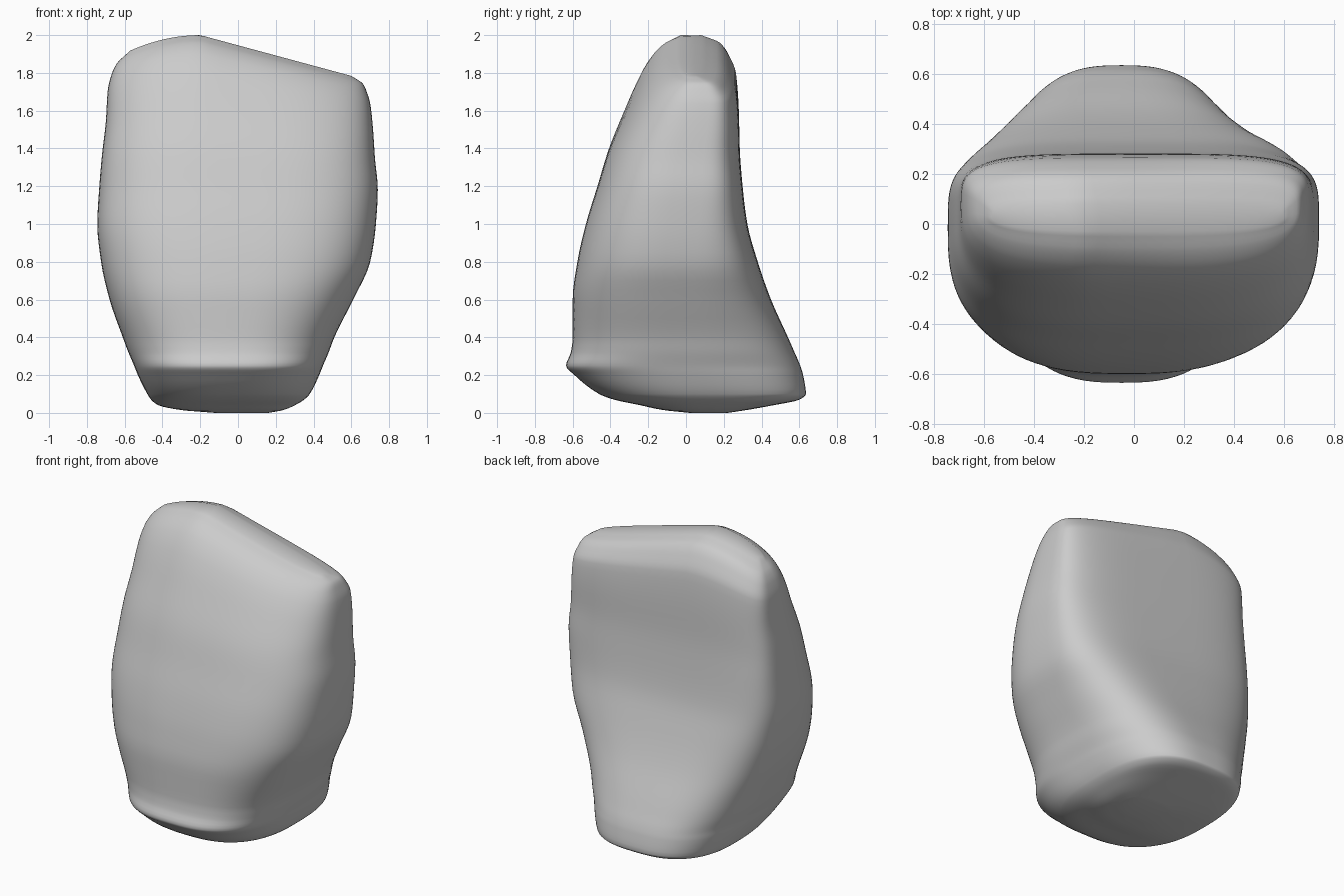
import bpy, bmesh
from math import sin, cos, tau

if "Cube" in bpy.data.objects:
    bpy.data.objects.remove(bpy.data.objects["Cube"])

# Silhouette keys: height, left x, right x, front y, back y
KEYS = [
    (0.00, -0.12, 0.16, 0.02, 0.22),
    (0.015, -0.30, 0.24, -0.12, 0.32),
    (0.04, -0.42, 0.30, -0.24, 0.46),
    (0.07, -0.46, 0.35, -0.38, 0.60),
    (0.10, -0.48, 0.38, -0.46, 0.635),
    (0.20, -0.53, 0.43, -0.59, 0.62),
    (0.25, -0.55, 0.45, -0.635, 0.605),
    (0.32, -0.58, 0.48, -0.61, 0.575),
    (0.40, -0.61, 0.51, -0.60, 0.54),
    (0.60, -0.68, 0.61, -0.60, 0.45),
    (0.80, -0.725, 0.70, -0.575, 0.38),
    (1.00, -0.745, 0.73, -0.53, 0.325),
    (1.20, -0.735, 0.74, -0.47, 0.30),
    (1.40, -0.72, 0.725, -0.41, 0.285),
    (1.60, -0.70, 0.715, -0.33, 0.28),
    (1.80, -0.69, 0.70, -0.24, 0.265),
    (1.90, -0.67, 0.68, -0.175, 0.225),
    (1.96, -0.64, 0.66, -0.11, 0.18),
    (2.00, -0.57, 0.60, -0.03, 0.08),
]
N = 96


def lerp(a, b, t):
    return a + (b - a) * t


def ramp(z, a, b):
    t = min(1, max(0, (z - a) / (b - a)))
    return t * t * (3 - 2 * t)


def slope(i, c):
    """Monotone tangent at key i."""
    if i in (0, len(KEYS) - 1):
        j = min(i, len(KEYS) - 2)
        return (KEYS[j+1][c] - KEYS[j][c]) / (KEYS[j+1][0] - KEYS[j][0])
    a = (KEYS[i][c] - KEYS[i-1][c]) / (KEYS[i][0] - KEYS[i-1][0])
    b = (KEYS[i+1][c] - KEYS[i][c]) / (KEYS[i+1][0] - KEYS[i][0])
    return 2 * a * b / (a + b) if a * b > 0 else 0


def extent(i, t, c):
    h = KEYS[i+1][0] - KEYS[i][0]
    return ((2*t**3 - 3*t*t + 1) * KEYS[i][c] + (t**3 - 2*t*t + t) * h * slope(i, c)
            + (3*t*t - 2*t**3) * KEYS[i+1][c] + (t**3 - t*t) * h * slope(i+1, c))


def power(v, n):
    return (1 if v >= 0 else -1) * abs(v) ** (2 / n)


def edge_drop(x):
    """Sloping biting edge: highest left of centre, lower to the right."""
    d = x + 0.2
    return 0.27 * d if d > 0 else 0.6 * d * d


def ring(i, t):
    z = lerp(KEYS[i][0], KEYS[i+1][0], t)
    xl, xr, yf, yb = (extent(i, t, c) for c in (1, 2, 3, 4))
    up = ramp(z, 0.2, 1.3)
    cx = (xl + xr) / 2
    cy = lerp((yf + yb) / 2, lerp(yf, yb, 0.62), up)
    nf, nb = lerp(2.7, 2.9, up), lerp(2.7, 4.2, up)
    pts = []
    for k in range(N):
        a = tau * k / N
        n = nb if sin(a) > 0 else nf
        x = cx + (xr - xl) / 2 * power(cos(a), n)
        s = power(sin(a), n)
        y = cy + (yb - cy if s > 0 else cy - yf) * s
        w = min(1, max(0, (z - 0.9) / 1.1)) ** 2
        pts.append((x, y, z - edge_drop(x) * w))
    return pts


# Tooth body: stacked rounded sections
bm = bmesh.new()
steps = [(i, j / 4) for i in range(len(KEYS) - 1) for j in range(4)]
steps.append((len(KEYS) - 2, 1.0))
rings = [[bm.verts.new(p) for p in ring(i, t)] for i, t in steps]
for a, b in zip(rings, rings[1:]):
    for k in range(N):
        m = (k + 1) % N
        bm.faces.new((a[k], a[m], b[m], b[k]))

# Underside and biting edge caps, joined across matching sides
for r, flip in ((rings[0], True), (rings[-1], False)):
    for k in range(N // 2):
        q = [r[k], r[k+1], r[(N - k - 1) % N], r[(N - k) % N]]
        q = list(dict.fromkeys(q))
        if len(q) > 2:
            bm.faces.new(q[::-1] if flip else q)
bmesh.ops.recalc_face_normals(bm, faces=bm.faces)

mesh = bpy.data.meshes.new("front_tooth")
bm.to_mesh(mesh)
bm.free()
tooth = bpy.data.objects.new("front_tooth", mesh)
bpy.context.collection.objects.link(tooth)
bpy.context.view_layer.objects.active = tooth
tooth.select_set(True)
bpy.ops.object.shade_smooth()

_TO DO:_ Output the listing unchanged, pictures excluded.

_ANSWER TO THE PROBLEM:_
import bpy, bmesh
from math import sin, cos, tau

if "Cube" in bpy.data.objects:
    bpy.data.objects.remove(bpy.data.objects["Cube"])

# Silhouette keys: height, left x, right x, front y, back y
KEYS = [
    (0.00, -0.12, 0.16, 0.02, 0.22),
    (0.015, -0.30, 0.24, -0.12, 0.32),
    (0.04, -0.42, 0.30, -0.24, 0.46),
    (0.07, -0.46, 0.35, -0.38, 0.60),
    (0.10, -0.48, 0.38, -0.46, 0.635),
    (0.20, -0.53, 0.43, -0.59, 0.62),
    (0.25, -0.55, 0.45, -0.635, 0.605),
    (0.32, -0.58, 0.48, -0.61, 0.575),
    (0.40, -0.61, 0.51, -0.60, 0.54),
    (0.60, -0.68, 0.61, -0.60, 0.45),
    (0.80, -0.725, 0.70, -0.575, 0.38),
    (1.00, -0.745, 0.73, -0.53, 0.325),
    (1.20, -0.735, 0.74, -0.47, 0.30),
    (1.40, -0.72, 0.725, -0.41, 0.285),
    (1.60, -0.70, 0.715, -0.33, 0.28),
    (1.80, -0.69, 0.70, -0.24, 0.265),
    (1.90, -0.67, 0.68, -0.175, 0.225),
    (1.96, -0.64, 0.66, -0.11, 0.18),
    (2.00, -0.57, 0.60, -0.03, 0.08),
]
N = 96


def lerp(a, b, t):
    return a + (b - a) * t


def ramp(z, a, b):
    t = min(1, max(0, (z - a) / (b - a)))
    return t * t * (3 - 2 * t)


def slope(i, c):
    """Monotone tangent at key i."""
    if i in (0, len(KEYS) - 1):
        j = min(i, len(KEYS) - 2)
        return (KEYS[j+1][c] - KEYS[j][c]) / (KEYS[j+1][0] - KEYS[j][0])
    a = (KEYS[i][c] - KEYS[i-1][c]) / (KEYS[i][0] - KEYS[i-1][0])
    b = (KEYS[i+1][c] - KEYS[i][c]) / (KEYS[i+1][0] - KEYS[i][0])
    return 2 * a * b / (a + b) if a * b > 0 else 0


def extent(i, t, c):
    h = KEYS[i+1][0] - KEYS[i][0]
    return ((2*t**3 - 3*t*t + 1) * KEYS[i][c] + (t**3 - 2*t*t + t) * h * slope(i, c)
            + (3*t*t - 2*t**3) * KEYS[i+1][c] + (t**3 - t*t) * h * slope(i+1, c))


def power(v, n):
    return (1 if v >= 0 else -1) * abs(v) ** (2 / n)


def edge_drop(x):
    """Sloping biting edge: highest left of centre, lower to the right."""
    d = x + 0.2
    return 0.27 * d if d > 0 else 0.6 * d * d


def ring(i, t):
    z = lerp(KEYS[i][0], KEYS[i+1][0], t)
    xl, xr, yf, yb = (extent(i, t, c) for c in (1, 2, 3, 4))
    up = ramp(z, 0.2, 1.3)
    cx = (xl + xr) / 2
    cy = lerp((yf + yb) / 2, lerp(yf, yb, 0.62), up)
    nf, nb = lerp(2.7, 2.9, up), lerp(2.7, 4.2, up)
    pts = []
    for k in range(N):
        a = tau * k / N
        n = nb if sin(a) > 0 else nf
        x = cx + (xr - xl) / 2 * power(cos(a), n)
        s = power(sin(a), n)
        y = cy + (yb - cy if s > 0 else cy - yf) * s
        w = min(1, max(0, (z - 0.9) / 1.1)) ** 2
        pts.append((x, y, z - edge_drop(x) * w))
    return pts


# Tooth body: stacked rounded sections
bm = bmesh.new()
steps = [(i, j / 4) for i in range(len(KEYS) - 1) for j in range(4)]
steps.append((len(KEYS) - 2, 1.0))
rings = [[bm.verts.new(p) for p in ring(i, t)] for i, t in steps]
for a, b in zip(rings, rings[1:]):
    for k in range(N):
        m = (k + 1) % N
        bm.faces.new((a[k], a[m], b[m], b[k]))

# Underside and biting edge caps, joined across matching sides
for r, flip in ((rings[0], True), (rings[-1], False)):
    for k in range(N // 2):
        q = [r[k], r[k+1], r[(N - k - 1) % N], r[(N - k) % N]]
        q = list(dict.fromkeys(q))
        if len(q) > 2:
            bm.faces.new(q[::-1] if flip else q)
bmesh.ops.recalc_face_normals(bm, faces=bm.faces)

mesh = bpy.data.meshes.new("front_tooth")
bm.to_mesh(mesh)
bm.free()
tooth = bpy.data.objects.new("front_tooth", mesh)
bpy.context.collection.objects.link(tooth)
bpy.context.view_layer.objects.active = tooth
tooth.select_set(True)
bpy.ops.object.shade_smooth()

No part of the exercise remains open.